Register to reply 
Formula involving double integral over a disc? 
Share this thread: 
#1
Apr2612, 08:42 AM

P: 1

Problem:
Can anyone help me out with the following problem: I am given a uniformly continuous function : [itex]g:\mathbb{R}^{2}\rightarrow [0,\infty )[/itex] such that the following condition is satisfied: [tex]\sup_{r> 0}\iint_{{x^{2}+y^{2}\leq r^{2}}}g(x,y)dxdy< \infty [/tex] The question is to prove that:[tex]\lim_{ (x,y) \to \infty}g(x,y)=0[/tex] I tried to use polar coordinates instead of rectangular ones, but it didn't work out. Any help? 


#2
Apr2612, 06:01 PM

P: 169

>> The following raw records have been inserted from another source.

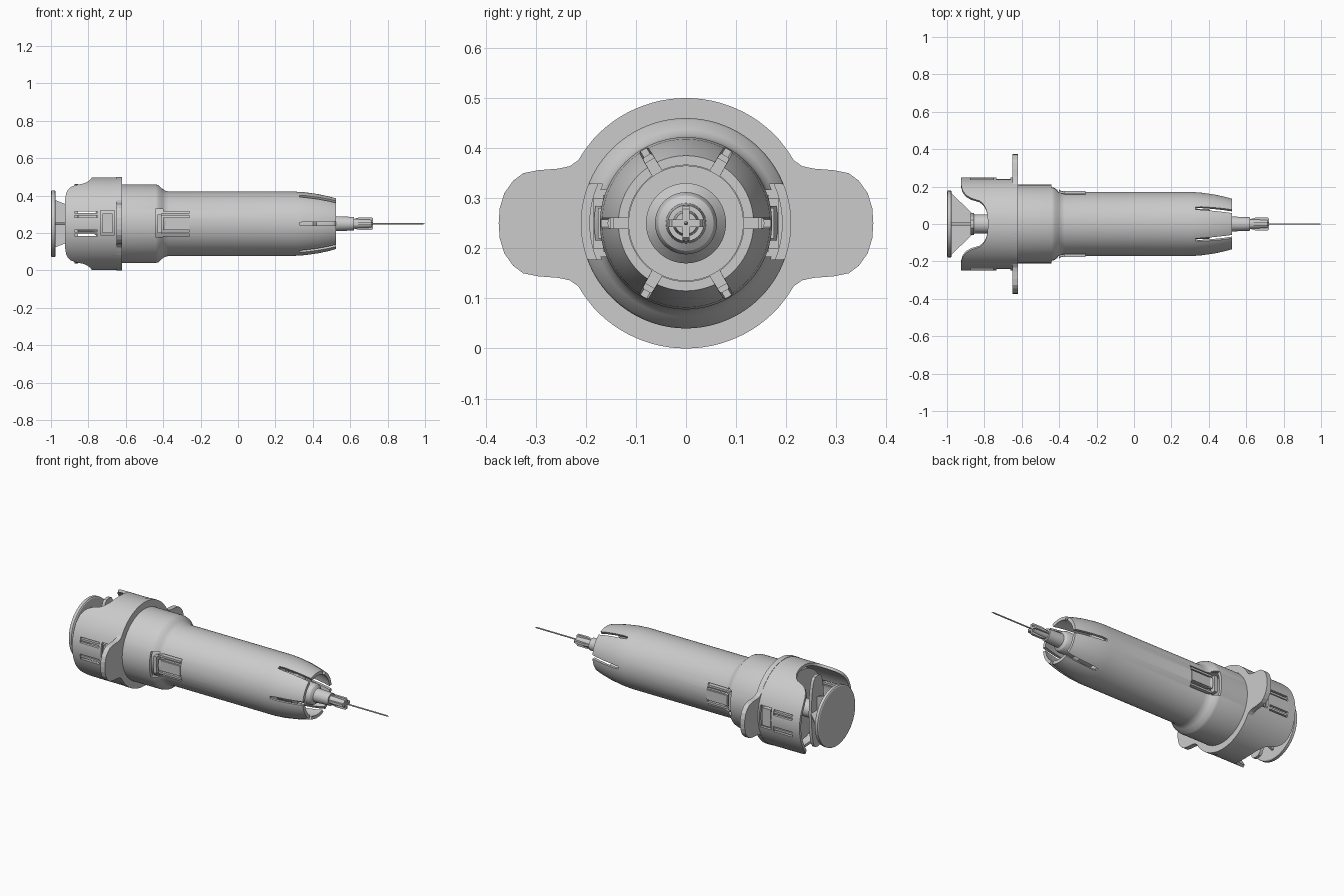
import bpy, bmesh, math
from mathutils import Vector

if "Cube" in bpy.data.objects:
    bpy.data.objects.remove(bpy.data.objects["Cube"])

CZ = 0.25   # height of the long axis
SEG = 96


def finish(name, bm, smooth=True):
    bmesh.ops.recalc_face_normals(bm, faces=bm.faces[:])
    me = bpy.data.meshes.new(name)
    bm.to_mesh(me)
    bm.free()
    ob = bpy.data.objects.new(name, me)
    bpy.context.collection.objects.link(ob)
    if smooth:
        bpy.ops.object.select_all(action='DESELECT')
        ob.select_set(True)
        bpy.context.view_layer.objects.active = ob
        bpy.ops.object.shade_smooth_by_angle(angle=math.radians(30))
    return ob


def rings(name, rows, closed):
    """rows: functions angle -> (x, r), swept around the long axis."""
    bm = bmesh.new()
    grid = []
    for f in rows:
        ring = []
        for i in range(SEG):
            a = 2 * math.pi * i / SEG
            x, r = f(a)
            ring.append(bm.verts.new((x, r * math.cos(a), CZ + r * math.sin(a))))
        grid.append(ring)
    n = len(grid)
    for j in range(n if closed else n - 1):
        p, q = grid[j], grid[(j + 1) % n]
        for i in range(SEG):
            k = (i + 1) % SEG
            bm.faces.new((p[i], p[k], q[k], q[i]))
    if not closed:
        bm.faces.new(grid[0])
        bm.faces.new(grid[-1])
    return finish(name, bm)


def lathe(name, profile, closed=False):
    return rings(name, [lambda a, p=p: p for p in profile], closed)


def prism(name, pts, lo, hi, to3d):
    """Extrude a 2D outline between lo and hi."""
    bm = bmesh.new()
    a = [bm.verts.new(to3d(u, v, lo)) for u, v in pts]
    b = [bm.verts.new(to3d(u, v, hi)) for u, v in pts]
    bm.faces.new(a)
    bm.faces.new(b)
    for i in range(len(pts)):
        k = (i + 1) % len(pts)
        bm.faces.new((a[i], a[k], b[k], b[i]))
    return finish(name, bm, False)


def box(name, x0, x1, y0, y1, z0, z1):
    return prism(name, [(x0, y0), (x1, y0), (x1, y1), (x0, y1)], CZ + z0, CZ + z1,
                 lambda u, v, w: (u, v, w))


def cut(ob, cutters):
    for c in cutters:
        m = ob.modifiers.new("cut", 'BOOLEAN')
        m.operation, m.solver, m.object = 'DIFFERENCE', 'EXACT', c
    dg = bpy.context.evaluated_depsgraph_get()
    me = bpy.data.meshes.new_from_object(ob.evaluated_get(dg))
    ob.modifiers.clear()
    ob.data = me
    for c in cutters:
        bpy.data.objects.remove(c)


# Main barrel: collar, shoulder and tapered open nose
barrel = lathe("barrel", [
    (-0.76, 0.210), (-0.44, 0.210), (-0.425, 0.206), (-0.405, 0.187), (-0.39, 0.177), (-0.37, 0.172),
    (0.30, 0.172), (0.36, 0.168), (0.43, 0.158), (0.49, 0.145), (0.525, 0.135),
    (0.525, 0.116), (0.48, 0.130), (0.42, 0.144), (0.34, 0.155), (0.28, 0.157),
    (-0.38, 0.157), (-0.44, 0.192), (-0.76, 0.192)], True)
cutters = []
for i in range(6):
    a = i * math.pi / 3
    c, s = math.cos(a), math.sin(a)
    cutters.append(prism("slot", [(0.33, 0.007), (0.33, -0.007), (0.36, -0.010), (0.56, -0.011),
                                  (0.56, 0.011), (0.36, 0.010)], 0.08, 0.2,
                         lambda u, v, w, c=c, s=s: (u, w * c - v * s, CZ + w * s + v * c)))
cutters += [box("slot", -0.44, -0.40, -0.3, 0.3, -0.072, 0.078)]
for z in (-0.05, 0.05):
    cutters.append(box("slot", -0.405, -0.26, -0.3, 0.3, z - 0.016, z + 0.016))
cut(barrel, cutters)

# Rear shell with deep finger cut-outs above and below
KEYS = [(0, -0.925), (0.13, -0.925), (0.17, -0.918), (0.195, -0.90), (0.207, -0.875),
        (0.213, -0.835), (0.223, -0.81), (0.237, -0.79), (0.251, -0.78)]


def rear_edge(a):
    h = abs(math.sin(a)) * 0.25
    for (h0, x0), (h1, x1) in zip(KEYS, KEYS[1:]):
        if h <= h1:
            return x0 + (x1 - x0) * (h - h0) / (h1 - h0)
    return KEYS[-1][1]


shell = rings("rear_shell", [
    lambda a: (rear_edge(a), 0.248), lambda a: (-0.62, 0.248),
    lambda a: (-0.62, 0.232), lambda a: (rear_edge(a), 0.232)], True)
cutters = [box("slot", -0.735, -0.66, -0.3, 0.3, -0.06, 0.07)]
for z in (-0.05, 0.05):
    cutters.append(box("slot", -0.875, -0.75, -0.3, 0.3, z - 0.016, z + 0.016))
cut(shell, cutters)

# Finger flange: disc with two rounded wings
quarter = [(0.374, 0), (0.372, 0.03), (0.363, 0.06), (0.345, 0.085), (0.325, 0.1), (0.295, 0.106),
           (0.255, 0.109), (0.232, 0.114), (0.215, 0.126), (0.203, 0.145)]
quarter += [(0.25 * math.cos(math.radians(d)), 0.25 * math.sin(math.radians(d))) for d in range(42, 91, 4)]
quarter[-1] = (0, 0.25)
half = quarter + [(-y, z) for y, z in quarter[-2::-1]]
outline = half + [(y, -z) for y, z in half[-2:0:-1]]
flange = prism("finger_flange", outline, -0.65, -0.62, lambda u, v, w: (w, u, CZ + v))
cut(flange, [lathe("bore", [(-0.7, 0.2), (-0.6, 0.2)])])

# Side latches on both sides
for side, s in (("left", -1), ("right", 1)):
    def latch(part, x0, x1, r0, r1, z0, z1):
        box(f"{part}_{side}", x0, x1, min(s * r0, s * r1), max(s * r0, s * r1), z0, z1)
    latch("collar_latch", -0.43, -0.41, 0.15, 0.185, -0.05, 0.05)
    latch("collar_tab", -0.40, -0.26, 0.165, 0.176, -0.03, 0.03)
    latch("shell_latch", -0.725, -0.67, 0.2, 0.236, -0.05, 0.055)
    for k, z in enumerate((-0.05, 0.05)):
        latch(f"collar_rail_{k}", -0.41, -0.26, 0.14, 0.166, z - 0.006, z + 0.006)
        latch(f"shell_rail_{k}", -0.875, -0.75, 0.222, 0.238, z - 0.006, z + 0.006)

# Inner sleeve, rear cap and carrier
lathe("inner_sleeve", [(-0.60, 0.145), (0.28, 0.145), (0.28, 0.115), (0.30, 0.115),
                       (0.30, 0.07), (-0.60, 0.07)], True)
lathe("rear_cap", [(-0.76, 0.2), (-0.745, 0.2), (-0.745, 0.05), (-0.76, 0.05)], True)

# Syringe body, its narrow flange and the needle hub
lathe("syringe_body", [(-0.865, 0.06), (-0.85, 0.05), (-0.78, 0.05), (-0.76, 0.06), (0.29, 0.06),
                       (0.29, 0.08), (0.40, 0.08), (0.42, 0.062), (0.50, 0.062), (0.515, 0.055),
                       (0.525, 0.040), (0.62, 0.036), (0.62, 0.026), (0.715, 0.022)])
prism("syringe_flange",
      [(0.06 * math.copysign(1, math.cos(t)) * abs(math.cos(t)) ** 0.6, 0.213 * math.sin(t))
       for t in [2 * math.pi * i / 32 for i in range(32)]],
      -0.873, -0.855, lambda u, v, w: (w, u, CZ + v))

# Hub ribs, crossing at right angles
rib = [(0.62, -0.026), (0.65, -0.034), (0.715, -0.034), (0.722, -0.028),
       (0.722, 0.028), (0.715, 0.034), (0.65, 0.034), (0.62, 0.026)]
prism("hub_rib_flat", rib, -0.007, 0.007, lambda u, v, w: (u, v, CZ + w))
prism("hub_rib_upright", rib, -0.007, 0.007, lambda u, v, w: (u, w, CZ + v))
lathe("needle", [(0.70, 0.004), (0.985, 0.004), (1.0, 0.001)])

# Plunger: thumb disc and crossed tapering fins
lathe("thumb_disc", [(-1.0, 0.172), (-0.996, 0.178), (-0.979, 0.178), (-0.975, 0.172)])


def fin(r0, r1):
    return [(-0.98, -r0), (-0.87, -r1), (-0.87, -0.045), (-0.60, -0.045),
            (-0.60, 0.045), (-0.87, 0.045), (-0.87, r1), (-0.98, r0)]


prism("plunger_fin_flat", fin(0.168, 0.062), -0.007, 0.007, lambda u, v, w: (u, v, CZ + w))
prism("plunger_fin_upright", fin(0.127, 0.085), -0.007, 0.007, lambda u, v, w: (u, w, CZ + v))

First, note that the limit intuiteively means that if you go really far from the origin, g becomes almost zero.
if you first suppose by contradiction the limit does not hold and [itex]g(x,y)=g(x(r,\theta),y(r,\theta))[/itex], then there must be some constant angle theta along which [itex]g_{\theta}(x(r),y(r))[/itex] has nonzero limit, right? If you try to use polar coordinates, you get [itex]\iint r g(x(r,\theta),y(r,\theta)), \theta\in[0,2\pi], r\in[0,\infty)[/itex] Because g is always positive and uniformly continous, I expect this is larger than the integral over the radiant with theta such that there is a nonzero limit (admittedly, this needs to worked out a bit), which exists as assumed by contradiction. So then you just need something like [itex]\int_0^\infty f(x) dx < \infty, f(x)>0 \iff f(x)\rightarrow0[/itex], which is easier than what you had first. Hope that helps a bit! 


Register to reply 
Related Discussions  
Question involving resistivity using the formula?  Introductory Physics Homework  6  
Hollow Metal disc loading  the needed thickness of the disc?  General Engineering  1  
Using polar coord. to change double integral into single integral involving only r.  Calculus & Beyond Homework  5  
How to solve an equation involving an integral? integral of f(x) = 1?  Calculus & Beyond Homework  1  
Property of a Double Integral involving a limit  Calculus & Beyond Homework  2